Second in a two-part series


In a society like Japan’s, where civility in public requires a high degree of decorous formality, crude language rarely rears its ugly head.

Japanese is, in fact, rich in four-letter words, slang and argot, but such expressions are not normally encountered in public intercourse. One of my slang dictionaries has four pages of entries under “vagina”; and well might you ask who is actually using these words in the first place.

The answer to that question holds the key to understanding the role that “dirty” words play in Japanese society. It is only the rough and rude who seriously swear in Japan. Most upstanding Japanese people consider such language grossly impolite. They tend to use euphemisms (enkyoku na kotoba) and adore circumlocutions: The rule of thumb is, “Don’t call it what it is.”

The most common euphemism for one’s private unmentionables is asoko (literally, there), often written in this context in katakana. If you want to refer to the sex act you can use are (that) or nani (what). And so, “They did what and exposed that” in Japanese may sound ambiguous to a foreigner, but to the Japanese ear it’s as clear as a bell.

Some four-letter words, however, are rather innocuous. Kuso, or shit, is one of these. Even children say it. Ee, kuso is the equivalent of “Bloody hell” or “Dammit.”

This is the tricky aspect of comparative slang. The denotative meaning of a word virtually never translates faithfully from one language to another. You have to look at the kinds of people who are using the word and the situation in which they use it.

Take oppai, for instance. Depending on the speaker and the situation, oppai can mean “breasts,” “boobs” or “tits.” Oppai is heard on the state broadcaster NHK when people are talking about breast-feeding. In a cruder context, it takes on the lowest meaning. But women, too, use this word if talking among themselves about “boobs.”

English speakers today use words like “dickhead” and “prick” without batting an eye. These words, of course, refer to parts of the male body. But it is important to bear in mind that their use as crude insults takes on a different meaning from the body part. Namen ja ne, konoyaro! translates literally as “Don’t think you can make a fool out of me, you guy!” But you would be well-advised to stay out of the way of a character saying this. The actual meaning is akin to “Watch it, you prick!”
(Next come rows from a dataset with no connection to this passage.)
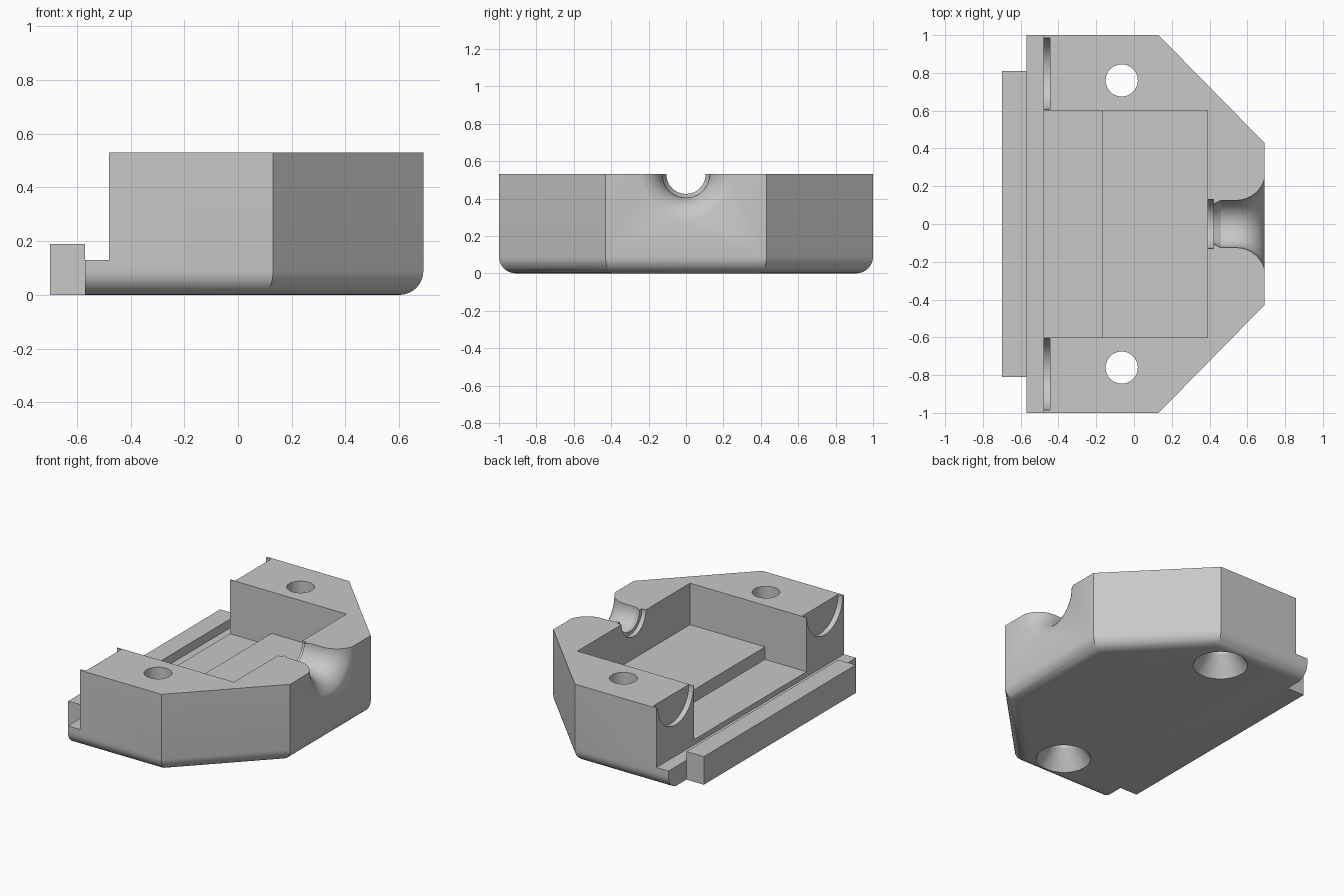
import bpy, bmesh
from math import sin, cos, asin, pi, radians
from mathutils import Matrix

if "Cube" in bpy.data.objects:
    bpy.data.objects.remove(bpy.data.objects["Cube"])

grey = bpy.data.materials.new("light grey")
grey.use_nodes = True
grey.diffuse_color = (0.58, 0.58, 0.58, 1)
grey.node_tree.nodes["Principled BSDF"].inputs["Base Color"].default_value = (0.58, 0.58, 0.58, 1)

HEIGHT = 0.53
BACK, STEP, FRONT = -0.57, -0.48, 0.69   # main stations along x


def finish(bm, name):
    bmesh.ops.recalc_face_normals(bm, faces=bm.faces)
    mesh = bpy.data.meshes.new(name)
    bm.to_mesh(mesh)
    bm.free()
    mesh.materials.append(grey)
    obj = bpy.data.objects.new(name, mesh)
    bpy.context.collection.objects.link(obj)
    return obj


def box(name, x, y, z):
    bm = bmesh.new()
    bmesh.ops.create_cube(bm, size=1)
    for v in bm.verts:
        v.co = [lo + (c + 0.5) * (hi - lo) for c, (lo, hi) in zip(v.co, (x, y, z))]
    return finish(bm, name)


def turned(name, profile, matrix, sides=64):
    """Solid of revolution around local z from (height, radius) pairs."""
    bm = bmesh.new()
    rings = [[bm.verts.new((r * cos(2 * pi * i / sides), r * sin(2 * pi * i / sides), h))
              for i in range(sides)] for h, r in profile]
    for a, b in zip(rings, rings[1:]):
        for i in range(sides):
            j = (i + 1) % sides
            bm.faces.new((a[i], a[j], b[j], b[i]))
    bm.faces.new(rings[0])
    bm.faces.new(rings[-1])
    bm.transform(matrix)
    return finish(bm, name)


def cut(target, cutter):
    mod = target.modifiers.new("cut", "BOOLEAN")
    mod.operation = "DIFFERENCE"
    mod.solver = "EXACT"
    mod.object = cutter
    bpy.context.view_layer.objects.active = target
    bpy.ops.object.modifier_apply(modifier=mod.name)
    bpy.data.objects.remove(cutter)


# Body: six-sided block with rounded lower edges, square at the back
outline = [(BACK, -1), (0.13, -1), (FRONT, -0.43), (FRONT, 0.43), (0.13, 1), (BACK, 1)]
bm = bmesh.new()
base = bm.faces.new([bm.verts.new((x, y, 0)) for x, y in outline])
top = bmesh.ops.extrude_face_region(bm, geom=[base], use_keep_orig=True)["geom"]
for v in top:
    if isinstance(v, bmesh.types.BMVert):
        v.co.z = HEIGHT
bmesh.ops.recalc_face_normals(bm, faces=bm.faces)
rounded = [e for e in bm.edges if all(v.co.z < 0.01 for v in e.verts)
           and any(v.co.x > BACK + 0.01 for v in e.verts)]
bmesh.ops.bevel(bm, geom=rounded, offset=0.09, offset_type="OFFSET", segments=8,
                profile=0.5, affect="EDGES")
body = finish(bm, "body")

# Back ledge and two-level pocket
cut(body, box("ledge_cut", (-0.8, STEP), (-1.2, 1.2), (0.13, 0.8)))
cut(body, box("pocket_low_cut", (-0.6, -0.17), (-0.6, 0.6), (0.165, 0.8)))
cut(body, box("pocket_high_cut", (-0.3, 0.39), (-0.6, 0.6), (0.25, 0.8)))

# Round recesses in the back faces and countersunk screw holes
along_x = Matrix.Translation((0, 0, HEIGHT)) @ Matrix.Rotation(radians(90), 4, "Y")
for side in (-1, 1):
    cut(body, turned("recess_cut", [(-0.6, 0.19), (-0.445, 0.19)],
                     Matrix.Translation((0, side * 0.795, 0)) @ along_x))
    cut(body, turned("screw_cut", [(-0.02, 0.183), (0.13, 0.085), (0.7, 0.085)],
                     Matrix.Translation((-0.065, side * 0.76, 0))))

# Cable channel with a lip and a flared mouth
start, radius, flare = 0.54, 0.125, 0.157
sweep = asin((FRONT - start) / flare)
mouth = [(start + flare * sin(sweep * i / 10), radius + flare * (1 - cos(sweep * i / 10)))
         for i in range(11)]
channel = [(0.35, 0.13), (0.42, 0.13), (0.42, 0.105), (0.46, radius)] + mouth
channel.append((0.75, mouth[-1][1] + 0.05))
cut(body, turned("channel_cut", channel, along_x))

# Rail along the back
rail = box("back_rail", (-0.7, BACK), (-0.81, 0.81), (0, 0.19))

# Smooth curved faces, keep edges sharp
bpy.ops.object.select_all(action="DESELECT")
body.select_set(True)
bpy.context.view_layer.objects.active = body
bpy.ops.object.shade_smooth_by_angle(angle=radians(25))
Words like “bastard” and “bitch,” so common in English, are now used with meanings divorced from their original denotation of “illegitimate person” and “female dog.” Similarly, the f-word in English appears in a large number of forms and contexts that do not relate to copulation.
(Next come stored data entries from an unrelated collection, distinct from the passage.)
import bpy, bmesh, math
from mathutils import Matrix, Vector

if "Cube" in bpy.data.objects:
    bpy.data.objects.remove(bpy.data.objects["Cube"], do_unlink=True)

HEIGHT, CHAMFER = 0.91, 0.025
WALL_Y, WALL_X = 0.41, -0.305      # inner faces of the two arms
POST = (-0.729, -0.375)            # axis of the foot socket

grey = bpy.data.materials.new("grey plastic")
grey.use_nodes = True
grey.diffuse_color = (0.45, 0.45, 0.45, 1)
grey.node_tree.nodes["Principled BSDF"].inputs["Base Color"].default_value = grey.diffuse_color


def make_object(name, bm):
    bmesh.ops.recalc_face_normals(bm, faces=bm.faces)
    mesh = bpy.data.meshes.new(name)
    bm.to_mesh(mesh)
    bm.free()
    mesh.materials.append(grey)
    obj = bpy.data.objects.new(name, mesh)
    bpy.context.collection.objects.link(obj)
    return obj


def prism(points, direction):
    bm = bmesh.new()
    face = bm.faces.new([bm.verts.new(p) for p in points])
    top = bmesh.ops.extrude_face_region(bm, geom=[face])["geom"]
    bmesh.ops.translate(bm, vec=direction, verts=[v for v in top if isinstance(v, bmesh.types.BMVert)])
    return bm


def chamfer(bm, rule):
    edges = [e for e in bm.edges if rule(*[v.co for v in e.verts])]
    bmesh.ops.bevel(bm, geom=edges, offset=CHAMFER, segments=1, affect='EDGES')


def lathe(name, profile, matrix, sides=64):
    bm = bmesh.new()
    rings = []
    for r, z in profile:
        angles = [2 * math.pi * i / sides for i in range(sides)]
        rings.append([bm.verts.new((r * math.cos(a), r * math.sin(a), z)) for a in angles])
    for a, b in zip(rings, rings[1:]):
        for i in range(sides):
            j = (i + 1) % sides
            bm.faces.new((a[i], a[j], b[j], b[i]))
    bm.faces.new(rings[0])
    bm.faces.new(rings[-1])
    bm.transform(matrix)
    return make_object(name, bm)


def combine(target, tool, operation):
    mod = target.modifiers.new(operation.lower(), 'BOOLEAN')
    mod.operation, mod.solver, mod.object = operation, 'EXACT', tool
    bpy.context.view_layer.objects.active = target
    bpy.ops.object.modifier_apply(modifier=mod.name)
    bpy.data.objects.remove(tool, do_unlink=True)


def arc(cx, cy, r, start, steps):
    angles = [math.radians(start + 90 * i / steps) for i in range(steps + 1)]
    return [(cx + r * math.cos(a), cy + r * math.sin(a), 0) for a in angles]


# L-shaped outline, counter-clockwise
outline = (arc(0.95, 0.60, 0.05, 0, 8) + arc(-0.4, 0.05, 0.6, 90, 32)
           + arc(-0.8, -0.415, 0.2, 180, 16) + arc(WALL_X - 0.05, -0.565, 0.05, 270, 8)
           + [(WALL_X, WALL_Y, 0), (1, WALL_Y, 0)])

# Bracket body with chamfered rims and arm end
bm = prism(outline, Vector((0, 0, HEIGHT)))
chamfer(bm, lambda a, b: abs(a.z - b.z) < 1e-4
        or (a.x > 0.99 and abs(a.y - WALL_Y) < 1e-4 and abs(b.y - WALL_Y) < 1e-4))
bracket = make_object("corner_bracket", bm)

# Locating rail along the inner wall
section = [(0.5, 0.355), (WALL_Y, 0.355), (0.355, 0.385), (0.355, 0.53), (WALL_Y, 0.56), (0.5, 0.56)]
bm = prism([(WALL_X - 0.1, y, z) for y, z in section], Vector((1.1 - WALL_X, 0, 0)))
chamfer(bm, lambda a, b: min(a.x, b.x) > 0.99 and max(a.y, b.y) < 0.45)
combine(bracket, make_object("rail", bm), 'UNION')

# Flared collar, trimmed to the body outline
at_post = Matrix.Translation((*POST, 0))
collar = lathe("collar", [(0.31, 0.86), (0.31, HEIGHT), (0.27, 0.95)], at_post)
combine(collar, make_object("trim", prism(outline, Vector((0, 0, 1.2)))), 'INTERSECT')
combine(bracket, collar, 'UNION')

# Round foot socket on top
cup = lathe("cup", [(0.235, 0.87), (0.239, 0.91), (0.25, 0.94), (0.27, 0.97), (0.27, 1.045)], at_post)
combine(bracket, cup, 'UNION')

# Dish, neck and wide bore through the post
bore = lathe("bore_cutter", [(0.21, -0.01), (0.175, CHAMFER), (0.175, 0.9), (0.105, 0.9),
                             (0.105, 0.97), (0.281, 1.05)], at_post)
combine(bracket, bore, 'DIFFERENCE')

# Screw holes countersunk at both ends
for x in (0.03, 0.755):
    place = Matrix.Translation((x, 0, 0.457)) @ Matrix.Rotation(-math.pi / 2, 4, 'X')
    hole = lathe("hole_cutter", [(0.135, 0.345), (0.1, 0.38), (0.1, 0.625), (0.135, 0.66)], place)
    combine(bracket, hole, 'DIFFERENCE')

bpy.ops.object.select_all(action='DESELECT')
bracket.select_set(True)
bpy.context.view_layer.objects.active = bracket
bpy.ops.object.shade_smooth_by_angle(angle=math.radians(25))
Again, the circumstances surrounding the use of these words are critical. If your professor pulls a snap test on you, you might quite casually say, “Screw him. He’s a real asshole.” You have to ignore the denotation of these words to understand their real meaning here. In Japanese, therefore, it might be something like, Fuzakerunjanaizo. Don’t be confused by the literal meaning of this expression (Don’t make fun of me!). It’s pretty strong.

The argot of the criminal and the soldier supplies Japanese with a host of colorful expressions. Lopping off the first syllable of a word is one way to transform it into a slang term. So, satsu, from keisatsu, is the rough word to describe the police, equivalent to “fuzz.” And the leaving of prison by a yakuza boss is referred to as mushogaeri, where musho is the shortened form of keimusho (prison) and gaeri is from kaeri (homecoming).

Japanese soldiers swore a lot. They used the rough second-person personal pronoun kisama when barking orders. On a trip to Jakarta in 1974, I felt sorry for an aging bellhop at the hotel I was staying in. He shouted across the lobby to a Japanese couple whose bags he was carrying, “Oi kisama!” He thought he was saying, “Excuse me, sir and madam!” But what he was really yelling at them was akin to “Hey, you assholes!” Without a doubt, the poor bellhop had learned his Japanese during the war, when his country was occupied by Japan.

Which brings me back to the point about asking yourself, “Who is actually using these words in the first place?” In Japanese, social context decides everything. If you are sensitive to that, you won’t make an ass out of yourself, figuratively speaking, of course.